━━ DATASET CONTENT ━━
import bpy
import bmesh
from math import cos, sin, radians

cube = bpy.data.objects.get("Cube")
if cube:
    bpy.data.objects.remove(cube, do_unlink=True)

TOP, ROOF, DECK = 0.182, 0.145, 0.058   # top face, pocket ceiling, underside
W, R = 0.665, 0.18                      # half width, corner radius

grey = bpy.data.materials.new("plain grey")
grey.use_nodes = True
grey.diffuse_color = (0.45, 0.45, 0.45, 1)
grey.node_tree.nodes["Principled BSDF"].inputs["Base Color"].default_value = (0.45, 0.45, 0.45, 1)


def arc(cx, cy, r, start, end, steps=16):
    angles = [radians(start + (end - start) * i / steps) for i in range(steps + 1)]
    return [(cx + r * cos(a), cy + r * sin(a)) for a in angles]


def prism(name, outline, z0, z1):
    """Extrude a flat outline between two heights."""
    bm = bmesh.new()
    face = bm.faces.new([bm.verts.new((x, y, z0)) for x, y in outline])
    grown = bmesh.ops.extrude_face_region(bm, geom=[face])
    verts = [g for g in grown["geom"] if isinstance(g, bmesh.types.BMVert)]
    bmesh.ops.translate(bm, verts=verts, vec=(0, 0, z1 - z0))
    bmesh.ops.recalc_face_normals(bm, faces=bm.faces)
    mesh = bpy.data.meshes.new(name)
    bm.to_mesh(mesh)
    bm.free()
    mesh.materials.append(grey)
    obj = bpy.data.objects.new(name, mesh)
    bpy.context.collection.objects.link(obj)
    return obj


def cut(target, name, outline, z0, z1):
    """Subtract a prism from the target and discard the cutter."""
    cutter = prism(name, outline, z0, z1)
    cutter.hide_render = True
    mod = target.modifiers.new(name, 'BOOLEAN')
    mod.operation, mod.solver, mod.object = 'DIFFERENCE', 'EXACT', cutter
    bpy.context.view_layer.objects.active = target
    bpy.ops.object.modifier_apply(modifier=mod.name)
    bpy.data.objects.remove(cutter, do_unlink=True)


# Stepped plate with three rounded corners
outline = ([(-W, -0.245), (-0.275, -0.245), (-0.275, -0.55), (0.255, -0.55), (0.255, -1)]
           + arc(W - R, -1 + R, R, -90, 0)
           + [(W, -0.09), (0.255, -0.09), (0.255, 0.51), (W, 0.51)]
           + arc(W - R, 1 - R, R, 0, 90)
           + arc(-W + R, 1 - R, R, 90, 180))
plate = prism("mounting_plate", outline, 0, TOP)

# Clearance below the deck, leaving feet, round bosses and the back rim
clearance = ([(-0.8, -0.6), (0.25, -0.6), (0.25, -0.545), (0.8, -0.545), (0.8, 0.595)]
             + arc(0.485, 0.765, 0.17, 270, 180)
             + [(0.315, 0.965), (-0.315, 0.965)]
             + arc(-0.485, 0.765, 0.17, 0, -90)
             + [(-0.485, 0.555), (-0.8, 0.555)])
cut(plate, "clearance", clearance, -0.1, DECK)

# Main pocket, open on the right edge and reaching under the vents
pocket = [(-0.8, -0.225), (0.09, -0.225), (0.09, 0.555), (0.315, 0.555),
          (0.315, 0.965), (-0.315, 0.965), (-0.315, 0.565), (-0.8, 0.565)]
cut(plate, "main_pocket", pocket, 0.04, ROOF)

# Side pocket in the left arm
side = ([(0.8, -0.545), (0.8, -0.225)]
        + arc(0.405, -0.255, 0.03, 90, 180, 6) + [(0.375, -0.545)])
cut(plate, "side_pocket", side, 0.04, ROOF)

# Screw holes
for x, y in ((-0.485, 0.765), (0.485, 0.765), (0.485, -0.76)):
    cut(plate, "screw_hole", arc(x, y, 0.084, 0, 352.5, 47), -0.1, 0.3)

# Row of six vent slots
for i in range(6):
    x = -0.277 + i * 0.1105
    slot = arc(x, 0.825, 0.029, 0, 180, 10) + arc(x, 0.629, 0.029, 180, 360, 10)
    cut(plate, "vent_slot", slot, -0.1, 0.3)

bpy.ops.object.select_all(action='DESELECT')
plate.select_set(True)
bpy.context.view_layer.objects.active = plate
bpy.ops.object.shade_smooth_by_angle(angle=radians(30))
━━━
WHAT THIS TASK INVOLVES
Search the entries for the word "plate" and report how many lines contain it, as a bare number.

ANSWER FOR THE TASK
9